Akeleje Hus

Youth housing and community-based culture at Grønttorvet in Valby

Valby, Denmark
FB Gruppen
8.000 sqm
Landscape architect
Jens Lindhe, Tom Jersø, Heimstaden
AART Webcase Akeleje Hus 03

In Valby’s new district, Grønttorvet, the striking residential tower Akeleje Hus offers modern youth housing to the capital’s many students.

18 floors with residences and shared roof terraces

Built right next to Grønttorvsparken, Akeleje Hus consists of 189 youth housing units with either 1 or 2 rooms divided into 10 different housing types - all with a nice amount of natural light. Double-height common rooms have been established staggered across the floors, and there is access to shared green roof terraces.

The green border zone at the foot of the building draws the distinctive roof garden motif, which runs from the very top of the 18-storey tower and down into the urban space, allowing the roof gardens to move like a green spiral around the house.

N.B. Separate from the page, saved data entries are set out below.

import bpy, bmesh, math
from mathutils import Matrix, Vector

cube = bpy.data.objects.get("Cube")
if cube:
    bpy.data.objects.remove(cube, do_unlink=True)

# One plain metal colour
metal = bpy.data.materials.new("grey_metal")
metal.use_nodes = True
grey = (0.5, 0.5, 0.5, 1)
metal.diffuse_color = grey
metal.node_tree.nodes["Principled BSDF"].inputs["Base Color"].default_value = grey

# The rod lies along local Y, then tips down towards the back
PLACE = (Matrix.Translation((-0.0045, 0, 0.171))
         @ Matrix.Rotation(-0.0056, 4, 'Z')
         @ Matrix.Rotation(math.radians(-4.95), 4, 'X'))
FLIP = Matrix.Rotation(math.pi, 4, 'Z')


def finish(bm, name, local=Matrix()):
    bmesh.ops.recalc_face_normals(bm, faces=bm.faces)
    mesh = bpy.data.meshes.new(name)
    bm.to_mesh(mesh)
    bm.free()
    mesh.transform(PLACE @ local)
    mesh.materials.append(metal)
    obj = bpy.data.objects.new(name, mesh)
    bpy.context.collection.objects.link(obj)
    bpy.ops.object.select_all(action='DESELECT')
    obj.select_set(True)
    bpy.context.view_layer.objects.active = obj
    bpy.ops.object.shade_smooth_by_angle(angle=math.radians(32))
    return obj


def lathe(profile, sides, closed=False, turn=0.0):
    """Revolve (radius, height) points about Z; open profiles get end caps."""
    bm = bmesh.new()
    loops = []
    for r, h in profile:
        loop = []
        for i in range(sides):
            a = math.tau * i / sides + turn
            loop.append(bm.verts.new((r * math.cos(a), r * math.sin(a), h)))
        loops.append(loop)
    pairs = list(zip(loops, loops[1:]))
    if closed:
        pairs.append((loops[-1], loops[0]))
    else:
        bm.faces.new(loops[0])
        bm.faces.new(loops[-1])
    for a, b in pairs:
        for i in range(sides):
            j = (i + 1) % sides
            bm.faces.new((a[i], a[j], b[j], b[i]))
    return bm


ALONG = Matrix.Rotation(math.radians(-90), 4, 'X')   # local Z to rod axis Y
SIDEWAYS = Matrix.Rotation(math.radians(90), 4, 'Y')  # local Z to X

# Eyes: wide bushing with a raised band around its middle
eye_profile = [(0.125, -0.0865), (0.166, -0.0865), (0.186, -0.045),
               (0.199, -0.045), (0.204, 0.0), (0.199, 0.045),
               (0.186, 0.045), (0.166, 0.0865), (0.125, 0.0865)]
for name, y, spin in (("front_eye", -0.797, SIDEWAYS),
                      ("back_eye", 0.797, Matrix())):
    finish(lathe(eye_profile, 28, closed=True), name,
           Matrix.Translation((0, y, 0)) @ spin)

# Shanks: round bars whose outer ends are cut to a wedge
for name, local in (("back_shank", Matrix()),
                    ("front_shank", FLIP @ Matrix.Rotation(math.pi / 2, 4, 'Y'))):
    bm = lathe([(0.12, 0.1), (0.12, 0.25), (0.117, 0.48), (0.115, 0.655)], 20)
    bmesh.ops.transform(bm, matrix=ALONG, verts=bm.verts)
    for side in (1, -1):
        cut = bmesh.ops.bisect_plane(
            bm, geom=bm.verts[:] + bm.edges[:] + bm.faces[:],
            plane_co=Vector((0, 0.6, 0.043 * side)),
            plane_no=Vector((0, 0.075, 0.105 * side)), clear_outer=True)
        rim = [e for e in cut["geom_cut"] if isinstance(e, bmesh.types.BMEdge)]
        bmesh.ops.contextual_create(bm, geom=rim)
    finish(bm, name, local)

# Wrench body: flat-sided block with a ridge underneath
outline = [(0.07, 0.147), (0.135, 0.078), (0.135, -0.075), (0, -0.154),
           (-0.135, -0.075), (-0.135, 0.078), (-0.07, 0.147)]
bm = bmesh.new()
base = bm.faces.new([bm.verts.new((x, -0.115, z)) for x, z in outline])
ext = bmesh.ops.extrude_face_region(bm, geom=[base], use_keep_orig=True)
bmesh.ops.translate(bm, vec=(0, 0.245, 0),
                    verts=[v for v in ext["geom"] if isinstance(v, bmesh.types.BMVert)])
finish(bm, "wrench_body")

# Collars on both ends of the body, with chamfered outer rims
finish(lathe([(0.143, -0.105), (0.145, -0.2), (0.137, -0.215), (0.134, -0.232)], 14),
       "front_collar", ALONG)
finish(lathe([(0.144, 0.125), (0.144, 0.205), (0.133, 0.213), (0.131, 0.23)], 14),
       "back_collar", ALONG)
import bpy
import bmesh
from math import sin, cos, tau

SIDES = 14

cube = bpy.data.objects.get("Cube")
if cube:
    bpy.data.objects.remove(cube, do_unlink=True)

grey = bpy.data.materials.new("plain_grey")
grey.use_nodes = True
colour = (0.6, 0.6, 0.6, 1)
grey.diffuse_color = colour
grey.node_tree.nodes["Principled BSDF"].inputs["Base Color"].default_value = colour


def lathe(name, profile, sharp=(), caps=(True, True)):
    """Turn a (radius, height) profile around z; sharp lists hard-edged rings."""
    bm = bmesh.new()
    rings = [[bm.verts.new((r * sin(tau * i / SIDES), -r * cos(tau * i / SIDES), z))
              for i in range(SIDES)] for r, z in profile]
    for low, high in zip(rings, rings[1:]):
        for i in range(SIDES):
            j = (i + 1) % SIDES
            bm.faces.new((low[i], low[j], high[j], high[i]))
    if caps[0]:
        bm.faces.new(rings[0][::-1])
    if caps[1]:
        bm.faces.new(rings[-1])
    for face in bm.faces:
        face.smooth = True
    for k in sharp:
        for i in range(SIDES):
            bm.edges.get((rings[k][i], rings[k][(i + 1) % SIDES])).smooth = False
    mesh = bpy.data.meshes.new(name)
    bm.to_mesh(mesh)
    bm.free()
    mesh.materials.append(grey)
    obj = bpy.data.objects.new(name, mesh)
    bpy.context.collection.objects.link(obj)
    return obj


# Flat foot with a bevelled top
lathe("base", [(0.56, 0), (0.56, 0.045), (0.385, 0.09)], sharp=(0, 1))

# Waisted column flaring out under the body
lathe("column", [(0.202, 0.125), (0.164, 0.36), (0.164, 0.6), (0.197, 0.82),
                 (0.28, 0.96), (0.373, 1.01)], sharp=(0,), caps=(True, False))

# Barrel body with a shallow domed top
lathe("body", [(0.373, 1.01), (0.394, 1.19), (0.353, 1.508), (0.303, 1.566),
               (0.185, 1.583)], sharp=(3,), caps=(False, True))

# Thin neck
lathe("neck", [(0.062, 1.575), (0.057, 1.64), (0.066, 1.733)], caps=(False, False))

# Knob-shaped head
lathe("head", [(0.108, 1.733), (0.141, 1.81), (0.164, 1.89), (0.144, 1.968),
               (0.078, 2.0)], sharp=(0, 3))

We have been really focused on creating a building of youth housing units which can form the framework for a well-functioning community. The common areas contribute with a little extra’ and allows the residents to both hang out, participate in social events, grow vegetables and eat together.
Søren Stoustrup / Partner, Market & Bid Manager at AART

A unique design provides architectural benefits

With its complex geometry, Akeleje Hus is very different in terms of volume compared to the other tower blocks on Grønttorvet. Here, the tall building which contains outward-facing functions has been designed based on the asymmetrical geometry of the building site. The structure of the building changes in several places, and on the top floors, it turns into a symmetrical hexagon and then a pentagon. At the very top, the retracted crown of the tower makes the building appear slimmer while creating nice areas to stay on the upper terrace.

Materials in line with the surroundings

In terms of materials, Akeleje Hus draws on a rich heritage from Copenhagen’s robust brick towers. To achieve a slim and well-proportioned grid in the facade, the brickwork is angled towards the windows in one direction. The sloping surface provides the homes with better lighting while also serving as wind breakers and this creates a better microclimate around the tower. The sloped surfaces also create a beautiful shadow play on the brick facade.

AART Webcase Akeleje Hus 09

Want to know more?

Søren Stoustrup
Partner / Market and Bid Manager / Architect
+45 22 82 57 85